Saved entries:
--*--
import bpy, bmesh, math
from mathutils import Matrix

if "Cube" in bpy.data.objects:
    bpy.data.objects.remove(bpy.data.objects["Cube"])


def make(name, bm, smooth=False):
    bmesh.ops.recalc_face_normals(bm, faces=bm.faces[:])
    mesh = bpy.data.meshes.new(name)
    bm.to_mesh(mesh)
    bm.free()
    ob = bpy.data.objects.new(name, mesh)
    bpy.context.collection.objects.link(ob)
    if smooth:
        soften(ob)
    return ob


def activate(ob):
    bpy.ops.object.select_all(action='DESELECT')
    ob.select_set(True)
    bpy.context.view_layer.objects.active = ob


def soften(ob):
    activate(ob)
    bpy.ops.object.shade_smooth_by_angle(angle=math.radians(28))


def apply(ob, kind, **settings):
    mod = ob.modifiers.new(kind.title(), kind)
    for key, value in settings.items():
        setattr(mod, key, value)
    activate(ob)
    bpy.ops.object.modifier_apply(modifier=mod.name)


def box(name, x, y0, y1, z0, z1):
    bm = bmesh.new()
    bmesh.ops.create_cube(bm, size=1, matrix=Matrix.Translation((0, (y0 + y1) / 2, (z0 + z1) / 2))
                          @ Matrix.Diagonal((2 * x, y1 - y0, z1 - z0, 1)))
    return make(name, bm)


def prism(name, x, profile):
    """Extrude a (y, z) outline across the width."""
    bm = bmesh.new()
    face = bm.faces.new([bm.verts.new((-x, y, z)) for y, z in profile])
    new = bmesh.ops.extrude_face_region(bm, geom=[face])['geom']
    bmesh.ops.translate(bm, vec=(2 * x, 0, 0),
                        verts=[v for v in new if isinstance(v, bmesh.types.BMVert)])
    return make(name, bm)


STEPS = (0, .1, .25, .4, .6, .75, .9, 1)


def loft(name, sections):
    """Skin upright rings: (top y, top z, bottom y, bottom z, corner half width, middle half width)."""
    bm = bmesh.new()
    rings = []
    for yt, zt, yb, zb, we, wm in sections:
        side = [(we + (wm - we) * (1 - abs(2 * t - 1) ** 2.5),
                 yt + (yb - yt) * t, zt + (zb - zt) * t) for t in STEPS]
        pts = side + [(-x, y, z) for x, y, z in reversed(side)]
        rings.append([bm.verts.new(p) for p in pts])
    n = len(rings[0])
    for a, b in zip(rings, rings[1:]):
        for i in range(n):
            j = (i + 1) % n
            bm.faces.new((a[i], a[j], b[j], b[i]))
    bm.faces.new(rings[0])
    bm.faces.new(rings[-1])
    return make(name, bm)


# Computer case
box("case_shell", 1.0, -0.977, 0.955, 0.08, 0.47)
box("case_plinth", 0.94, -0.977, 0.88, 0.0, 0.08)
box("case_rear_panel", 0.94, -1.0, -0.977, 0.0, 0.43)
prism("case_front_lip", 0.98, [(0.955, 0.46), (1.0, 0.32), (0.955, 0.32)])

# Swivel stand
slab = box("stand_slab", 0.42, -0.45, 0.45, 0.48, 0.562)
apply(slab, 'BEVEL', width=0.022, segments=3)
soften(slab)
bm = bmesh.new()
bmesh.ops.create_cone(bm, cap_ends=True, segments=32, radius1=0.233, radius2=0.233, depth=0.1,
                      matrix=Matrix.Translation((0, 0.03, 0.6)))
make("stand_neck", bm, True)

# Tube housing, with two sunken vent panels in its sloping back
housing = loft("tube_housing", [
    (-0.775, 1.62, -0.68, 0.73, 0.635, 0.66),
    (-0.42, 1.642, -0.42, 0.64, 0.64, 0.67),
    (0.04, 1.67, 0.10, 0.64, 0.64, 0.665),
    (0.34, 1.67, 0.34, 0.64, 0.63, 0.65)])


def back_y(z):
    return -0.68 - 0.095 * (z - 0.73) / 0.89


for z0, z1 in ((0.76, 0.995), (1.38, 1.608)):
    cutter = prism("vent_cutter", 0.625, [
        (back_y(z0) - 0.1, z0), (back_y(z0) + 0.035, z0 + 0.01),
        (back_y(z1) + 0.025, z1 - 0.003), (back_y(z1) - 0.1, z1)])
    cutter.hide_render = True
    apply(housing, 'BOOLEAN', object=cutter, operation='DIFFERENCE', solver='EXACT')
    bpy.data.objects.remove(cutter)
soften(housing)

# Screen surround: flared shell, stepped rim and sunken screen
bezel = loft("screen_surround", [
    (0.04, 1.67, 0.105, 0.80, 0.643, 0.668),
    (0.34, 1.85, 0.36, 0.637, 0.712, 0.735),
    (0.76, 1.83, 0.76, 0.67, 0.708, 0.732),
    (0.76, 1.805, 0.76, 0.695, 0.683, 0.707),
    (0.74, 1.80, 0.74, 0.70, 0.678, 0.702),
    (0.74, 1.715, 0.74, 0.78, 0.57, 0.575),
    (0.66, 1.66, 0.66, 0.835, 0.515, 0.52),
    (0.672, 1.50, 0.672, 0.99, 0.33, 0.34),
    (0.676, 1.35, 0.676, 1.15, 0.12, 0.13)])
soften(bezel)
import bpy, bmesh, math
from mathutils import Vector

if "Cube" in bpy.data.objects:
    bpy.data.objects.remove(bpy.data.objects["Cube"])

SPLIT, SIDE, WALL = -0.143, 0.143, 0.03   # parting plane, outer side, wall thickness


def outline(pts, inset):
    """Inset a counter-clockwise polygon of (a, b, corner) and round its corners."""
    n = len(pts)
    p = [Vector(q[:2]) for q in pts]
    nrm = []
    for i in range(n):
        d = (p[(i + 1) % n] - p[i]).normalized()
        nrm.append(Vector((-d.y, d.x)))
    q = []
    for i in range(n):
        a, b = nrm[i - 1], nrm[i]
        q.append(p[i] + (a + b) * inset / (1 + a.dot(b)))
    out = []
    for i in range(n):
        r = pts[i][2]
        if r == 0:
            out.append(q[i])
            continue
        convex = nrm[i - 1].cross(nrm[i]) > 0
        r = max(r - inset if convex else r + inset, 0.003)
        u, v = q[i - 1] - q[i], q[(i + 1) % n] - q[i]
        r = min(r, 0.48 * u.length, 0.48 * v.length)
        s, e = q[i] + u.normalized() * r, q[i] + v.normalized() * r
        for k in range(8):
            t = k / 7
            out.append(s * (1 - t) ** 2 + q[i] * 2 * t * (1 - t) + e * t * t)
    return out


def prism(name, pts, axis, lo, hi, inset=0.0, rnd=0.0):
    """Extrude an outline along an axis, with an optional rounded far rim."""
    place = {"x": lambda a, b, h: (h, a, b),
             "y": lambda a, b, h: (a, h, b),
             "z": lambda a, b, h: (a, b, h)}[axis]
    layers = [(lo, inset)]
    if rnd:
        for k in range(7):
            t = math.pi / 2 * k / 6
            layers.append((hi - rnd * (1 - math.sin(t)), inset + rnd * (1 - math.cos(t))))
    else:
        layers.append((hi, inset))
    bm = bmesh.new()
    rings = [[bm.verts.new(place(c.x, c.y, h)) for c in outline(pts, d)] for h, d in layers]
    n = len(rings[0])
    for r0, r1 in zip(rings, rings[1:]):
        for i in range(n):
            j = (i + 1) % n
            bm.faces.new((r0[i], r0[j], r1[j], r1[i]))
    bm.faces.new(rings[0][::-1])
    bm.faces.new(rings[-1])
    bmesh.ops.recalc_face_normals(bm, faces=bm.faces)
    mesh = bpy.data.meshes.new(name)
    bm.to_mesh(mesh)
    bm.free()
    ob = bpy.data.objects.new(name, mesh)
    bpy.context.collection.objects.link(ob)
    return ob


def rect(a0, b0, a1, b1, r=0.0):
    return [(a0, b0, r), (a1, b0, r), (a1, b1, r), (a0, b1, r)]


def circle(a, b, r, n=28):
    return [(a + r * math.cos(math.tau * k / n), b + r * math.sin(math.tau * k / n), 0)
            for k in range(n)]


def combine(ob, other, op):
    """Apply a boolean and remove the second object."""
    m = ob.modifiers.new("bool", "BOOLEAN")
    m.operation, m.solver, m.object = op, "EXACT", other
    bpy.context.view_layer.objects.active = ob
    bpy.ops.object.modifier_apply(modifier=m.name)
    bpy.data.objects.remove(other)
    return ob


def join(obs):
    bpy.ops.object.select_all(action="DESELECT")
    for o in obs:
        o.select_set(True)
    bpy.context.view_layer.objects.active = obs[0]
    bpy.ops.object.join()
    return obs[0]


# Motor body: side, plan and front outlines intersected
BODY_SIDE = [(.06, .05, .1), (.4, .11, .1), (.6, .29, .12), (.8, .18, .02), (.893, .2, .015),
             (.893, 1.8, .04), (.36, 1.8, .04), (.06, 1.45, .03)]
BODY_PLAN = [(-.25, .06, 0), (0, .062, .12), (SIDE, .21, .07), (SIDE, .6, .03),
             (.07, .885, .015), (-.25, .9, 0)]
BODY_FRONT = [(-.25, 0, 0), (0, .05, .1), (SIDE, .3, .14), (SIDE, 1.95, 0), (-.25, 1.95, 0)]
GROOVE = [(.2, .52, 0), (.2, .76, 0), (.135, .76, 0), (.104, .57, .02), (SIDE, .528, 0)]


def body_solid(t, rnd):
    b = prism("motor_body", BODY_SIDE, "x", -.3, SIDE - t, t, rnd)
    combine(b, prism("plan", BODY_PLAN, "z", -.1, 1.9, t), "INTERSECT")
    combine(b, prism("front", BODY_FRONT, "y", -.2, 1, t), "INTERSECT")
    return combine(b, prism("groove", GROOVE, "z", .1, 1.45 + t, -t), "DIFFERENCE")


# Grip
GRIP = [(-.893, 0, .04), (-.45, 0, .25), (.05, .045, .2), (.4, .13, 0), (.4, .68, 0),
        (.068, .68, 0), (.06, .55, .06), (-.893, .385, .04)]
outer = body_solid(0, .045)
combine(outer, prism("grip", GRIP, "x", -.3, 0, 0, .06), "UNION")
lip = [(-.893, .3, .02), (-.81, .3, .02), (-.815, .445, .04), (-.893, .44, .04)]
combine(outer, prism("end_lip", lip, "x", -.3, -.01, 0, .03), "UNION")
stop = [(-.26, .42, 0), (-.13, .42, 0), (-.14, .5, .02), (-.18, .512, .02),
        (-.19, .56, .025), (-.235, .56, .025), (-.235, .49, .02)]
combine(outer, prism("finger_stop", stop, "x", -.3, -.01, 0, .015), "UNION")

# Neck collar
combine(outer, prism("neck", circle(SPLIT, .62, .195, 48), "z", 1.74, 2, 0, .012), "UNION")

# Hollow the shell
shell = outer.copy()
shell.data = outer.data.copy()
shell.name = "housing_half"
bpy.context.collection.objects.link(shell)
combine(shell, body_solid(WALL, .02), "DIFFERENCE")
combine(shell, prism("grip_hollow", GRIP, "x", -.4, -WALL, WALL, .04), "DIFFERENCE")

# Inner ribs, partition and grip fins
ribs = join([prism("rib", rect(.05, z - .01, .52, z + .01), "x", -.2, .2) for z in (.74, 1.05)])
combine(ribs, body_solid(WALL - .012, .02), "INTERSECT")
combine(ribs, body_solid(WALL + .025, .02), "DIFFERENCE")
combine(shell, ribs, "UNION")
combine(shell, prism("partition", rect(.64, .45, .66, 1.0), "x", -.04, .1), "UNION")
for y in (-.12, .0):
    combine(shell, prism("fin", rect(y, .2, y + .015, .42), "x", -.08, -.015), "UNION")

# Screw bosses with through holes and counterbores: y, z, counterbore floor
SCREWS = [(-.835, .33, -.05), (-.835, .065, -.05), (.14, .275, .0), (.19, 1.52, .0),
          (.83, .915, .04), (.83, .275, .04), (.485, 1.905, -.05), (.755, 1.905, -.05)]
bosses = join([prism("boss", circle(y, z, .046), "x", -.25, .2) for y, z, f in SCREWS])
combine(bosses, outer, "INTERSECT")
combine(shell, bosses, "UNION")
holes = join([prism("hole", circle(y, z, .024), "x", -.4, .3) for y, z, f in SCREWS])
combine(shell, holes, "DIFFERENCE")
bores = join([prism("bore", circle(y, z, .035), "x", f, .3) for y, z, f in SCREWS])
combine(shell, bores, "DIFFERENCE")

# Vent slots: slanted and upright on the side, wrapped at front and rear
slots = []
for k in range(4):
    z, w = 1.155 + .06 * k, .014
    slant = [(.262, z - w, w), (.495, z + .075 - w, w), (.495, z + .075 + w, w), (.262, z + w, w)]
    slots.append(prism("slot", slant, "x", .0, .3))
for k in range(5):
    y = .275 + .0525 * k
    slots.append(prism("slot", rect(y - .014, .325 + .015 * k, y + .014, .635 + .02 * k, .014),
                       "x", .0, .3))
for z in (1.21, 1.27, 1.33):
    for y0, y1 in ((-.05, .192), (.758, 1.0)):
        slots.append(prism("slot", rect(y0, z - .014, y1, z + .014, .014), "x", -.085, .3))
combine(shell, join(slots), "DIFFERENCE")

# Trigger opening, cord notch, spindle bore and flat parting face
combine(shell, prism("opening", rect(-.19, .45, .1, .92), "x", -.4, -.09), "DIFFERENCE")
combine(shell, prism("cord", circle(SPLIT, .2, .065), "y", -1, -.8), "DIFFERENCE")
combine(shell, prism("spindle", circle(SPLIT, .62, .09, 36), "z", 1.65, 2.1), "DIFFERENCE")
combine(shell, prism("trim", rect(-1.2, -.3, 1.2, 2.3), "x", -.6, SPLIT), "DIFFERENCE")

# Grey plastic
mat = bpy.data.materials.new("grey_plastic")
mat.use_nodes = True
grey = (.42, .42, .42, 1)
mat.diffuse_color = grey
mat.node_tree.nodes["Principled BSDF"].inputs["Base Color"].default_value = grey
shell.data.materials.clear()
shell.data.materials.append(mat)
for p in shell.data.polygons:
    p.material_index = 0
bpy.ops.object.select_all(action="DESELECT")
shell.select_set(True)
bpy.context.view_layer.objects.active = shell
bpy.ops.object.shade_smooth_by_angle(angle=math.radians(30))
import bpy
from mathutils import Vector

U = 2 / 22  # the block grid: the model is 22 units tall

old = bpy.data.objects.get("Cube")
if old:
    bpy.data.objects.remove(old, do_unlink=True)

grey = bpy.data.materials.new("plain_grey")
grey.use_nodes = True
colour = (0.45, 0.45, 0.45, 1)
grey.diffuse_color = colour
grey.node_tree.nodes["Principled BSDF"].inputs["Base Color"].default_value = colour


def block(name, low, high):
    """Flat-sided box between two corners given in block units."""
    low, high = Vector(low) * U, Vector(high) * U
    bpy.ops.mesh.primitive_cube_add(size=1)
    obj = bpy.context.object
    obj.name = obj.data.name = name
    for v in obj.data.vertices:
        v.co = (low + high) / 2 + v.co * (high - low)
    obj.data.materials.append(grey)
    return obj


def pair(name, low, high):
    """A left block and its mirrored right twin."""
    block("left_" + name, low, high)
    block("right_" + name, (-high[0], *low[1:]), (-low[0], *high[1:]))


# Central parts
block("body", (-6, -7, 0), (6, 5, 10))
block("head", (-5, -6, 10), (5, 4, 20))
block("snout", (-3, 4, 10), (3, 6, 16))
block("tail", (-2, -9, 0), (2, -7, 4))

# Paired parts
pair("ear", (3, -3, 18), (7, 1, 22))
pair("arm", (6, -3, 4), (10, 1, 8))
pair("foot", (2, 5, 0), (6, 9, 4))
--*--
**Problem description**
All that is needed is the opening run of the data, given again exactly: please include every line from the first through the line with "bmesh.ops.recalc_face_normals(bm, faces=bm.faces[:])", both ends kept.

**Reply**
import bpy, bmesh, math
from mathutils import Matrix

if "Cube" in bpy.data.objects:
    bpy.data.objects.remove(bpy.data.objects["Cube"])


def make(name, bm, smooth=False):
    bmesh.ops.recalc_face_normals(bm, faces=bm.faces[:])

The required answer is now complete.